Nine staff, speaking to Crikey on the condition of anonymity, said that they were “disappointed” by management’s response to the letter.
Everyone who spoke to Crikey mentioned the hypocrisy of implying that staff who signed a letter calling for better reporting were no longer impartial while still allowing staff to go on paid trips to Israel.
“They’ve taken a conversation we were hoping to start in good faith with the industry as a whole and turned Nine (and their own hypocrisy over Israel trips) into part of the story, damaging the papers’ reputations in the process,” one staff member said.
Another pointed to the fact that many of the newsrooms’ leadership and staff had themselves been on such trips. Crikey has previously reported that Maguire and Shields have both taken such trips, and a 2013 article written by King in The Australian disclosed that he’d also been on a “study tour provided by the Australia-Israel & Jewish Affairs Council”.
“A number of people are cognisant of the fact that [Shields and Maguire] have both attended Israel sponsored trips/junkets … and the perception that has on our paper,” one journalist told Crikey.
A Nine spokesperson responded to Crikey’s inquiries to Maguire, Shields, Elligett and King about the decision and their newsrooms’ policy about junkets by sharing text of the original Slack message sent to staff.
Media, Entertainment and Arts Alliance (MEAA) communications director Mark Phillips told Crikey that the journalists’ union had written to Nine management “calling on them to refrain from targeting staff” and had sent a message out to staff as well.
“MEAA fully supports your rights as a member to stand up for your MEAA code of ethics, which has been agreed to and endorsed by Nine management in the charter of editorial Independence,” the email said.
“Any pressure or intimidation from managers to prevent workers from doing this, including removing them from relevant stories, is an overreach and an attack on both journalists’ rights and the public’s right to know.”

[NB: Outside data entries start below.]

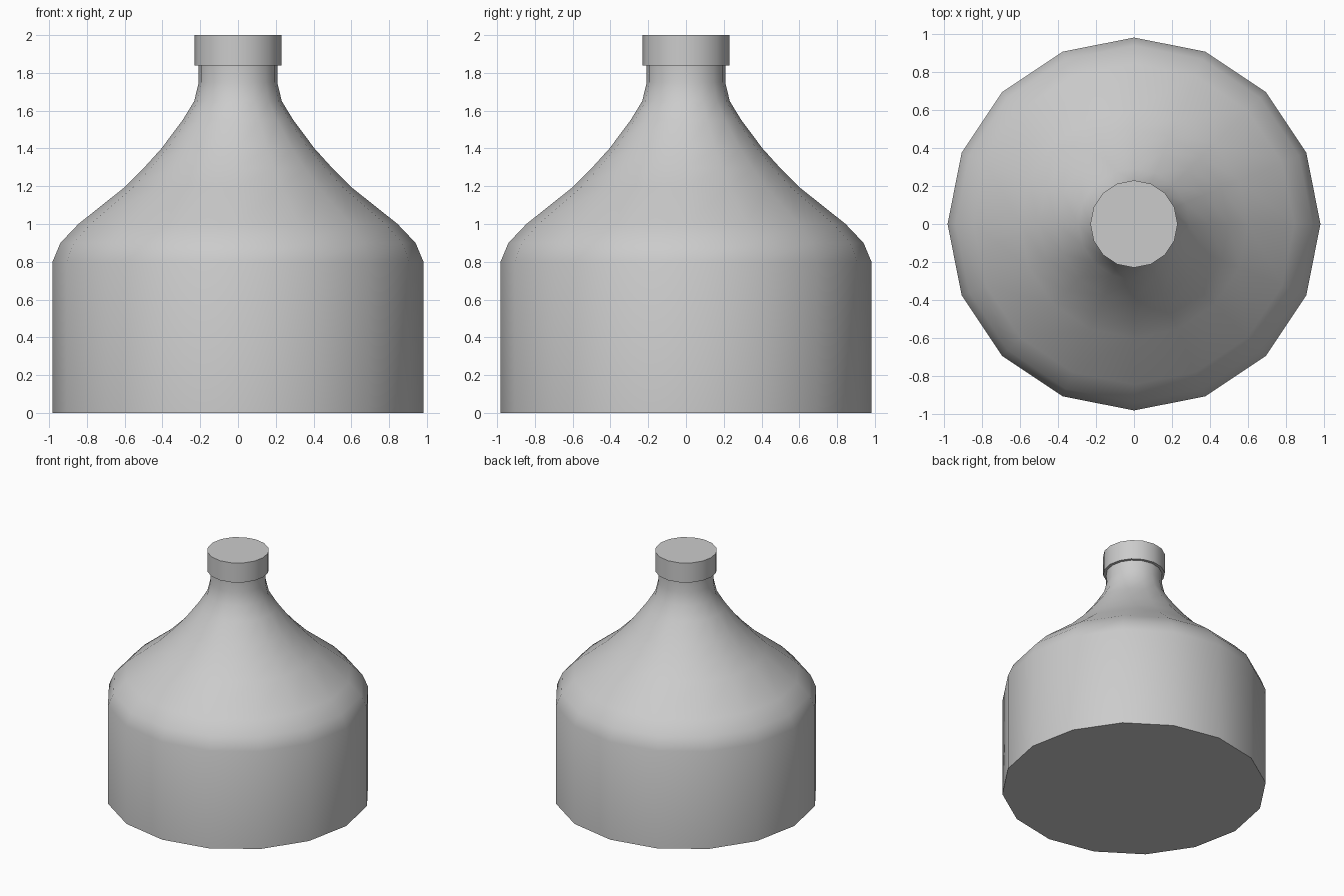
import bpy, bmesh, math

if "Cube" in bpy.data.objects:
    bpy.data.objects.remove(bpy.data.objects["Cube"])

SIDES = 16


def lathe(name, profile, close_bottom=False, close_top=False):
    """Spin an (r, z) profile around z, optionally filling its ends."""
    bm = bmesh.new()
    rings = []
    for r, z in profile:
        rings.append([bm.verts.new((r * math.cos(2 * math.pi * i / SIDES),
                                    r * math.sin(2 * math.pi * i / SIDES), z))
                      for i in range(SIDES)])
    for a, b in zip(rings, rings[1:]):
        for i in range(SIDES):
            j = (i + 1) % SIDES
            bm.faces.new((a[i], a[j], b[j], b[i]))
    if close_bottom:
        bm.faces.new(rings[0][::-1])
    if close_top:
        bm.faces.new(rings[-1])
    mesh = bpy.data.meshes.new(name)
    bm.to_mesh(mesh)
    bm.free()
    obj = bpy.data.objects.new(name, mesh)
    bpy.context.collection.objects.link(obj)
    bpy.ops.object.select_all(action='DESELECT')
    obj.select_set(True)
    bpy.context.view_layer.objects.active = obj
    bpy.ops.object.shade_smooth_by_angle(angle=math.radians(40))
    return obj


# Bottle: straight body, rounded shoulder, concave slope into the neck
lathe("bottle_body", [
    (0.982, 0.0), (0.982, 0.80), (0.94, 0.90), (0.845, 1.00),
    (0.60, 1.195), (0.50, 1.295), (0.405, 1.40), (0.293, 1.55),
    (0.232, 1.65), (0.208, 1.75), (0.208, 1.84)], close_bottom=True)

# Cap: short drum overhanging the neck
lathe("cap", [(0.208, 1.84), (0.23, 1.84), (0.23, 2.0)], close_top=True)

ABC’s director of news Justin Stevens also addressed the open letter in an email sent on Friday afternoon, warning staff that “signing this petition may bring into question your ability to cover the story impartially”.
“You should not sign any petition that may bring into question your impartiality or that of the ABC’s coverage,” it said.
The response to the letter echoes the backlash faced by Australian journalists who signed a similar letter in 2021. Staff at the ABC and SBS were asked by management to remove their signatures, the Intercept reported, after calling on Australian news outlets to “do better”.